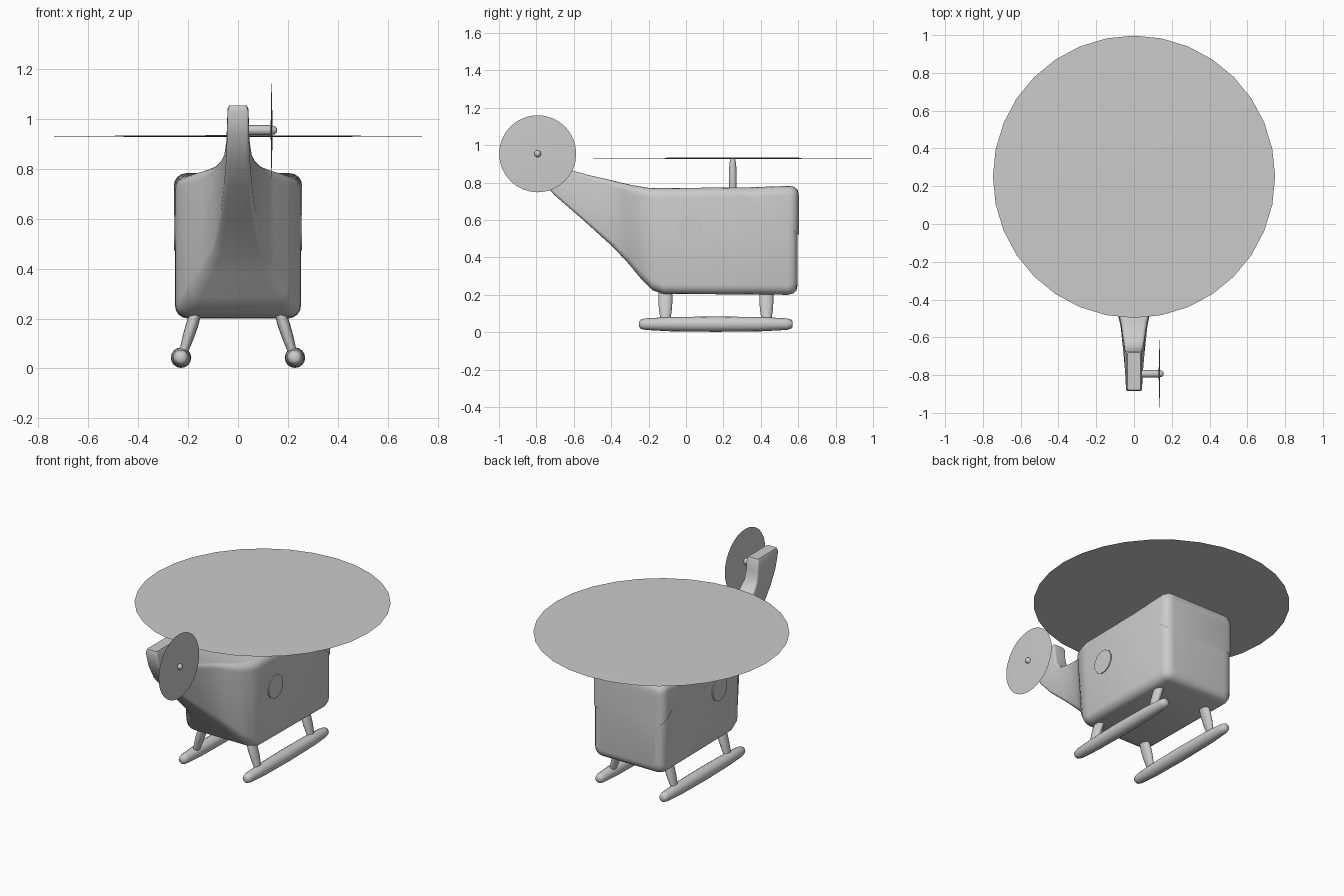
import bpy, bmesh, math
from mathutils import Vector

cube = bpy.data.objects.get("Cube")
if cube:
    bpy.data.objects.remove(cube, do_unlink=True)

grey = bpy.data.materials.new("light grey")
grey.use_nodes = True
grey.diffuse_color = (0.6, 0.6, 0.6, 1)
grey.node_tree.nodes["Principled BSDF"].inputs["Base Color"].default_value = (0.6, 0.6, 0.6, 1)


def finish(name, bm, angle=40):
    """Turn a bmesh into a smooth shaded object."""
    bmesh.ops.recalc_face_normals(bm, faces=bm.faces)
    mesh = bpy.data.meshes.new(name)
    bm.to_mesh(mesh)
    bm.free()
    mesh.materials.append(grey)
    obj = bpy.data.objects.new(name, mesh)
    bpy.context.collection.objects.link(obj)
    bpy.ops.object.select_all(action='DESELECT')
    obj.select_set(True)
    bpy.context.view_layer.objects.active = obj
    bpy.ops.object.shade_smooth_by_angle(angle=math.radians(angle))
    return obj


def bridge(bm, rings):
    """Skin a list of equal vertex rings and close both ends."""
    n = len(rings[0])
    for a, b in zip(rings, rings[1:]):
        for i in range(n):
            j = (i + 1) % n
            bm.faces.new((a[i], a[j], b[j], b[i]))
    bm.faces.new(rings[0])
    bm.faces.new(rings[-1])


def hull(sections, grow=0.0):
    """Loft rounded rectangles: low y, low z, high y, high z, half width, corner."""
    bm = bmesh.new()
    rings = []
    for y0, z0, y1, z1, w, r in sections:
        low, high = Vector((0, y0, z0)), Vector((0, y1, z1))
        mid, up = (low + high) / 2, (high - low).normalized()
        h, w = (high - low).length / 2 + grow, w + grow
        ring = []
        for k, (sx, sz) in enumerate(((1, 1), (-1, 1), (-1, -1), (1, -1))):
            for s in range(5):
                a = math.pi / 2 * (k + s / 4)
                x = sx * (w - r) + r * math.cos(a)
                v = sz * (h - r) + r * math.sin(a)
                ring.append(bm.verts.new(mid + up * v + Vector((x, 0, 0))))
        rings.append(ring)
    bridge(bm, rings)
    return bm


def turned(name, start, end, profile, sides=16, flat=1.0):
    """Revolve (position along axis, radius) points between two ends."""
    start, end = Vector(start), Vector(end)
    axis = (end - start).normalized()
    u = axis.orthogonal().normalized() if abs(axis.x) > 0.9 else Vector((1, 0, 0))
    u = (u - axis * u.dot(axis)).normalized()
    v = axis.cross(u)
    bm = bmesh.new()
    rings = []
    for t, r in profile:
        c = start.lerp(end, t)
        rings.append([bm.verts.new(c + u * (r * flat * math.cos(a)) + v * (r * math.sin(a)))
                      for a in (math.tau * i / sides for i in range(sides))])
    bridge(bm, rings)
    return finish(name, bm, 60)


# Cabin flowing into the upswept tail boom and fin
nose = [(0.597, 0.25, 0.597, 0.73, 0.2, 0.03),
        (0.59, 0.222, 0.59, 0.758, 0.23, 0.045),
        (0.572, 0.206, 0.572, 0.772, 0.246, 0.05),
        (0.545, 0.2, 0.545, 0.777, 0.252, 0.05)]
cabin_back = [(-0.12, 0.205, -0.15, 0.77, 0.25, 0.05),
              (-0.18, 0.225, -0.2, 0.772, 0.238, 0.05)]
tail = [(-0.24, 0.285, -0.28, 0.785, 0.198, 0.05),
        (-0.31, 0.37, -0.34, 0.798, 0.145, 0.04),
        (-0.39, 0.455, -0.41, 0.815, 0.1, 0.03),
        (-0.55, 0.6, -0.52, 0.84, 0.07, 0.02),
        (-0.7, 0.73, -0.61, 0.865, 0.055, 0.015),
        (-0.8, 0.835, -0.652, 0.915, 0.047, 0.015),
        (-0.855, 0.93, -0.668, 0.975, 0.044, 0.012),
        (-0.885, 1.03, -0.672, 1.04, 0.042, 0.01),
        (-0.878, 1.053, -0.68, 1.053, 0.035, 0.008)]
finish("fuselage", hull(nose + cabin_back + tail))

# Windshield shell wrapped over the upper nose
shell = [(y0 + 0.006, z0, y1 + 0.006, z1, w, r) for y0, z0, y1, z1, w, r in nose]
shell.append((0.2, 0.2, 0.2, 0.765, 0.248, 0.05))
bm = hull(shell, 0.005)
bmesh.ops.bisect_plane(bm, geom=bm.verts[:] + bm.edges[:] + bm.faces[:],
                       plane_co=(0, 0.27, 0.775), plane_no=(0, 0.55, 0.72),
                       clear_inner=True)
finish("windshield", bm)

# Landing gear and round side windows on both sides
skid_shape = [(0, 0.014), (0.008, 0.024), (0.04, 0.031), (0.2, 0.038), (0.5, 0.041),
              (0.8, 0.038), (0.96, 0.031), (0.992, 0.024), (1, 0.014)]
leg_shape = [(0, 0.035), (0.3, 0.038), (0.6, 0.035), (1, 0.026)]
for side, s in (("left", 1), ("right", -1)):
    turned(side + "_skid", (s * 0.228, -0.25, 0.043), (s * 0.228, 0.57, 0.043), skid_shape)
    for place, y in (("tail_end", -0.11), ("nose_end", 0.43)):
        turned(f"{side}_{place}_leg", (s * 0.168, y, 0.225), (s * 0.22, y, 0.06),
               leg_shape, flat=0.65)
    turned(side + "_window", (s * 0.25, 0.02, 0.545), (s * 0.256, 0.02, 0.545),
           [(0, 0.075), (1, 0.075)], 12)

# Rotor discs, thin lenses with a slightly thicker middle
lens = [(0, 0.15), (0.2, 0.55), (0.4, 0.9), (0.5, 1), (0.6, 0.9), (0.8, 0.55), (1, 0.15)]
turned("main_rotor", (0, 0.25, 0.926), (0, 0.25, 0.934),
       [(t, r * 0.747) for t, r in lens], 32)
turned("tail_rotor", (0.131, -0.793, 0.954), (0.138, -0.793, 0.954),
       [(t, r * 0.206) for t, r in lens], 32)

# Mast and tail rotor shaft
turned("mast", (0, 0.25, 0.74), (0, 0.25, 0.93),
       [(0, 0.018), (0.5, 0.021), (0.85, 0.018), (1, 0.012)])
turned("tail_shaft", (0.02, -0.793, 0.954), (0.157, -0.793, 0.954),
       [(0, 0.02), (0.8, 0.02), (0.94, 0.016), (1, 0.008)])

******************************

§ Action item: For this exercise, find all lines in the records containing the word "high" and copy them.

§ Task output:
    """Loft rounded rectangles: low y, low z, high y, high z, half width, corner."""
        low, high = Vector((0, y0, z0)), Vector((0, y1, z1))
        mid, up = (low + high) / 2, (high - low).normalized()
        h, w = (high - low).length / 2 + grow, w + grow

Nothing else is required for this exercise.